Listed entries:
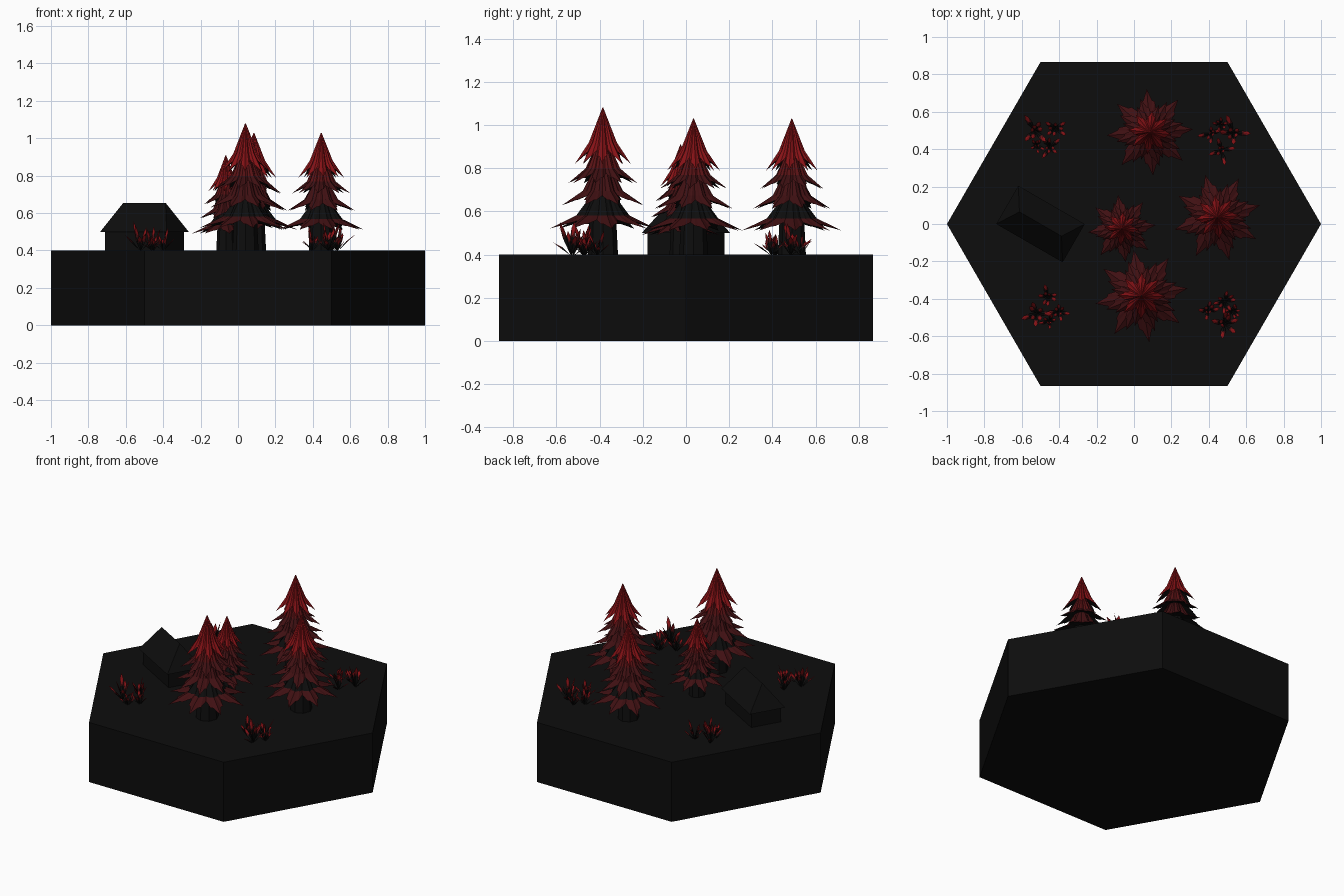
import bpy, bmesh, math, random
from mathutils import Vector, Matrix

random.seed(4)
if "Cube" in bpy.data.objects:
    bpy.data.objects.remove(bpy.data.objects["Cube"], do_unlink=True)


def material(name, r, g, b):
    m = bpy.data.materials.new(name)
    m.use_nodes = True
    m.diffuse_color = (r, g, b, 1)
    bsdf = m.node_tree.nodes["Principled BSDF"]
    bsdf.inputs["Base Color"].default_value = (r, g, b, 1)
    bsdf.inputs["Roughness"].default_value = 0.9
    return m


BLACK, DARK, MID, RED = range(4)
MATS = [material("charcoal", .004, .004, .004),
        material("dark red", .05, .005, .006),
        material("deep red", .1, .006, .007),
        material("bright red", .24, .006, .008)]
GROUND = 0.4


def finish(name, bm, loc=(0, 0, 0), turn=0.0):
    mesh = bpy.data.meshes.new(name)
    bm.to_mesh(mesh)
    bm.free()
    for m in MATS:
        mesh.materials.append(m)
    ob = bpy.data.objects.new(name, mesh)
    ob.location = loc
    ob.rotation_euler.z = turn
    bpy.context.collection.objects.link(ob)
    return ob


def bridge(bm, a, b, mat):
    n = len(a)
    for i in range(n):
        j = (i + 1) % n
        bm.faces.new((a[i], b[i], b[j], a[j])).material_index = mat


def prism(bm, sides, r1, r2, z1, z2):
    bmesh.ops.create_cone(bm, cap_ends=True, segments=sides, radius1=r1, radius2=r2,
                          depth=z2 - z1, matrix=Matrix.Translation((0, 0, (z1 + z2) / 2)))


# Hexagonal ground slab
bm = bmesh.new()
prism(bm, 6, 1, 1, 0, GROUND)
bmesh.ops.rotate(bm, verts=bm.verts, matrix=Matrix.Rotation(math.radians(30), 3, "Z"))
if max(v.co.x for v in bm.verts) < 0.95:
    bmesh.ops.rotate(bm, verts=bm.verts, matrix=Matrix.Rotation(math.radians(30), 3, "Z"))
finish("ground_slab", bm)

# Cabin: box walls with a hipped roof
bm = bmesh.new()
bmesh.ops.create_cube(bm, size=1, matrix=Matrix.Translation((0, 0, .05)) @ Matrix.Diagonal((.37, .2, .11, 1)))
finish("cabin_walls", bm, (-.5, 0, GROUND), math.radians(-30))
bm = bmesh.new()
eaves = [bm.verts.new((x * .205, y * .118, .1)) for x, y in ((-1, -1), (1, -1), (1, 1), (-1, 1))]
ridge = [bm.verts.new((x, 0, .255)) for x in (-.13, .13)]
for f in ((eaves[0], eaves[1], ridge[1], ridge[0]), (eaves[2], eaves[3], ridge[0], ridge[1]),
          (eaves[1], eaves[2], ridge[1]), (eaves[3], eaves[0], ridge[0]), eaves[::-1]):
    bm.faces.new(f)
finish("cabin_roof", bm, (-.5, 0, GROUND), math.radians(-30))

# One arm of a ragged branch skirt: (angle in degrees, reach)
ARM = ((0, 1), (8, .74), (13, .72), (22.5, .5), (32, .72), (37, .74))


def skirt(bm, top, top_r, tip_z, tip_r, twist, upper, lower):
    rings = [[], [], [], []]
    for arm in range(8):
        for deg, reach in ARM:
            a = math.radians(arm * 45 + deg) + twist
            d = Vector((math.cos(a), math.sin(a), 0))
            crease = 1 if deg == 0 else .9 if reach > .6 else .78
            drop = top - tip_z
            for ring, r, z in ((rings[0], top_r, top),
                               (rings[1], tip_r * .5 * crease, top - drop * .62),
                               (rings[2], tip_r * reach, top - drop * (.5 + .5 * reach)),
                               (rings[3], tip_r * .25, top - drop * .68)):
                ring.append(bm.verts.new(d * r + Vector((0, 0, z))))
    bridge(bm, rings[0], rings[1], upper)
    bridge(bm, rings[1], rings[2], lower)
    bridge(bm, rings[2], rings[3], BLACK)


# Tiers: top height, top radius, tip height, tip radius, upper and lower colour
TIERS = ((.28, .05, .12, .25, BLACK, DARK),
         (.40, .04, .23, .20, DARK, DARK),
         (.51, .03, .33, .165, MID, DARK),
         (.68, .002, .42, .13, RED, RED))


def tree(name, x, y, height, width):
    bm = bmesh.new()
    prism(bm, 8, .07, .055, 0, .3)
    turn = random.uniform(0, .7)
    for i, (top, top_r, tip_z, tip_r, upper, lower) in enumerate(TIERS):
        skirt(bm, top, top_r, tip_z, tip_r, turn + i * .2, upper, lower)
    bmesh.ops.scale(bm, vec=(width, width, height), verts=bm.verts)
    finish(name, bm, (x, y, GROUND))


tree("front_tree", .04, -.385, 1, 1)
tree("back_tree", .085, .49, .925, .93)
tree("left_tree", .445, .035, .925, .95)
tree("middle_tree", -.065, -.025, .75, .73)


def leaf(bm, root, angle, lean, length, width):
    # Folded pointed blade, dark at the root and red toward the tip
    out = Vector((math.cos(angle) * math.sin(lean), math.sin(angle) * math.sin(lean), math.cos(lean)))
    side = Vector((-math.sin(angle), math.cos(angle), 0)) * width
    fold = out.cross(side).normalized() * width * .5
    base = bm.verts.new(root)
    tip = bm.verts.new(root + out * length)
    mid = bm.verts.new(root + out * length * .55 + fold)
    for s in (-1, 1):
        edge = bm.verts.new(root + out * length * .5 + side * s)
        barb = bm.verts.new(root + out * length * .8 + side * s * .8)
        bm.faces.new((base, edge, mid)).material_index = BLACK
        bm.faces.new((mid, edge, barb)).material_index = DARK
        bm.faces.new((mid, barb, tip)).material_index = RED


def bush(name, x, y, turn):
    bm = bmesh.new()
    for cx, cy, size in ((.05, .04, .8), (-.06, .03, 1), (.02, -.06, .75), (-.05, -.05, .6)):
        root = Vector((cx, cy, -.005))
        for i in range(8):
            lean = random.uniform(.5, 1.0) if i % 2 else random.uniform(.1, .5)
            leaf(bm, root, i * math.tau / 8 + random.uniform(-.3, .3), lean,
                 size * random.uniform(.1, .175 if lean < .5 else .13), .014 * size)
    finish(name, bm, (x, y, GROUND), turn)


for name, x, y, turn in (("front_right_bush", -.46, -.45, .9), ("front_left_bush", .46, -.47, 2.4),
                         ("back_right_bush", -.47, .47, 0), ("back_left_bush", .47, .46, 4)):
    bush(name, x, y, turn)
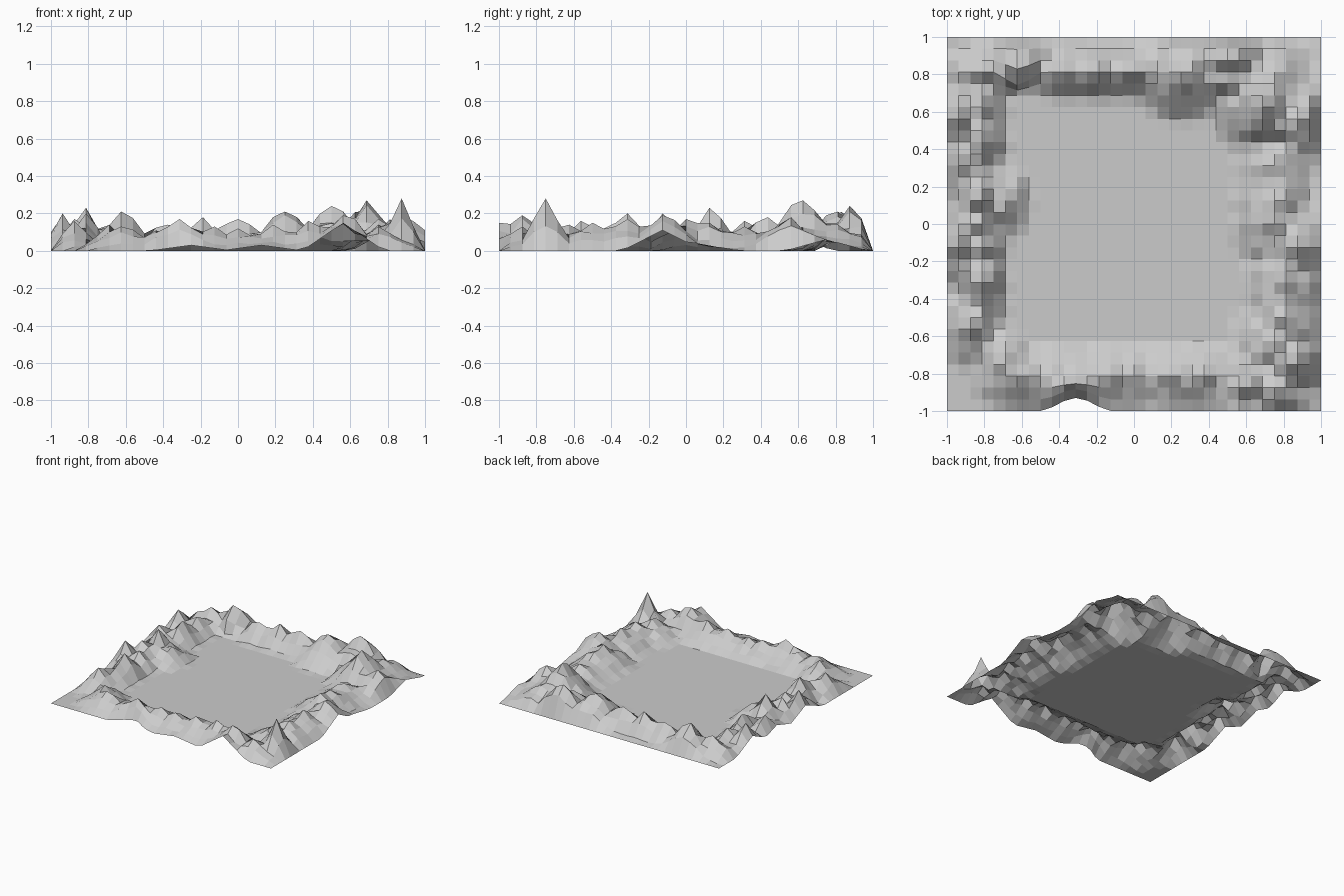
import bpy, bmesh, math, random

if "Cube" in bpy.data.objects:
    bpy.data.objects.remove(bpy.data.objects["Cube"], do_unlink=True)

random.seed(4)
CELLS = 32
HALF = CELLS // 2
STEP = 2 / CELLS

# Mountain peaks: column, row (in grid cells from the centre), height in hundredths
front_peaks = [(-10, -13, 13), (-7, -13, 11), (-5, -14, 17), (-2, -13, 13), (0, -13, 12),
               (3, -13, 14), (6, -13, 16), (9, -14, 19), (12, -14, 13)]
back_peaks = [(-13, 13, 15), (-10, 14, 21), (-6, 13, 14), (-3, 13, 18), (0, 13, 17)]
back_hills = [(4, 13, 21), (8, 14, 24), (11, 10, 27), (14, 9, 18), (12, 13, 14)]
left_peaks = [(-14, -9, 16), (-11, -12, 14), (-13, -7, 12), (-13, -5, 20), (-13, -2, 15),
              (-13, 2, 23), (-11, 2, 12), (-13, 7, 18), (-13, 10, 14)]
left_outer_peaks = [(-15, -2, 20), (-14, 0, 17), (-15, 5, 16), (-15, 9, 19)]
right_peaks = [(12, 5, 13), (12, 2, 15), (12, 0, 17), (14, -2, 19),
               (13, -5, 17), (13, -8, 15), (12, -10, 14)]
spike = [(14, -12, 28)]

# Reach of the slopes in cells: along x, along y
ranges = [(front_peaks, 4, 2.9), (back_peaks, 4, 2.2), (back_hills, 4.2, 4.2),
          (left_peaks, 2.1, 3.4), (left_outer_peaks, 2.8, 3.2),
          (right_peaks, 3.6, 4), (spike, 2.1, 2.1)]

# Places where the outer border lifts off the ground
rim_lifts = [(9, -16, 15), (2, -16, 3), (-4, -16, 3), (16, -2, 11), (16, 1, 4), (16, 12, 6),
             (-16, 9, 10), (-16, 4, 7), (-16, -2, 9)]


def cones(peaks, reach_x, reach_y, col, row):
    """Highest cone of a group over this grid point."""
    return max(h / 100 * max(0, 1 - math.hypot((col - px) / reach_x, (row - py) / reach_y))
               for px, py, h in peaks)


summits = {(px, py) for peaks, _, _ in ranges for px, py, _ in peaks}


def terrain_height(col, row):
    """Ridge height, roughened away from the summits, low at the border."""
    if max(abs(col), abs(row)) == HALF:
        return cones(rim_lifts, 3.5, 3.5, col, row)
    height = max(cones(*group, col, row) for group in ranges)
    if (col, row) in summits:
        return height
    return height * random.uniform(0.8, 1.2)


def pull(v, x, y, amount, reach):
    """Drag points near a centre along y with a smooth falloff."""
    d = math.hypot(v.co.x - x, v.co.y - y)
    if d < reach:
        v.co.y += amount * (1 + math.cos(math.pi * d / reach)) / 2


# Terrain sheet
bm = bmesh.new()
bmesh.ops.create_grid(bm, x_segments=CELLS, y_segments=CELLS, size=1)
for v in bm.verts:
    v.co.z = terrain_height(round(v.co.x / STEP), round(v.co.y / STEP))

# Leaning slopes at the front and back rims
for v in bm.verts:
    pull(v, -0.31, -1, 0.07, 0.2)
    pull(v, -0.62, 0.82, -0.07, 0.14)

mesh = bpy.data.meshes.new("mountain_terrain")
bm.to_mesh(mesh)
bm.free()
terrain = bpy.data.objects.new("mountain_terrain", mesh)
bpy.context.collection.objects.link(terrain)

# Plain grey rock
rock = bpy.data.materials.new("grey_rock")
rock.use_nodes = True
grey = (0.6, 0.6, 0.6, 1)
rock.diffuse_color = grey
rock.node_tree.nodes["Principled BSDF"].inputs["Base Color"].default_value = grey
mesh.materials.append(rock)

Instructions for the task: Taking the entries above, print exactly the lines starting at the line with "(0, 13, 17)]" and ending at the line with "# Reach of the", both included.

Reply to the task:
back_peaks = [(-13, 13, 15), (-10, 14, 21), (-6, 13, 14), (-3, 13, 18), (0, 13, 17)]
back_hills = [(4, 13, 21), (8, 14, 24), (11, 10, 27), (14, 9, 18), (12, 13, 14)]
left_peaks = [(-14, -9, 16), (-11, -12, 14), (-13, -7, 12), (-13, -5, 20), (-13, -2, 15),
              (-13, 2, 23), (-11, 2, 12), (-13, 7, 18), (-13, 10, 14)]
left_outer_peaks = [(-15, -2, 20), (-14, 0, 17), (-15, 5, 16), (-15, 9, 19)]
right_peaks = [(12, 5, 13), (12, 2, 15), (12, 0, 17), (14, -2, 19),
               (13, -5, 17), (13, -8, 15), (12, -10, 14)]
spike = [(14, -12, 28)]

# Reach of the slopes in cells: along x, along y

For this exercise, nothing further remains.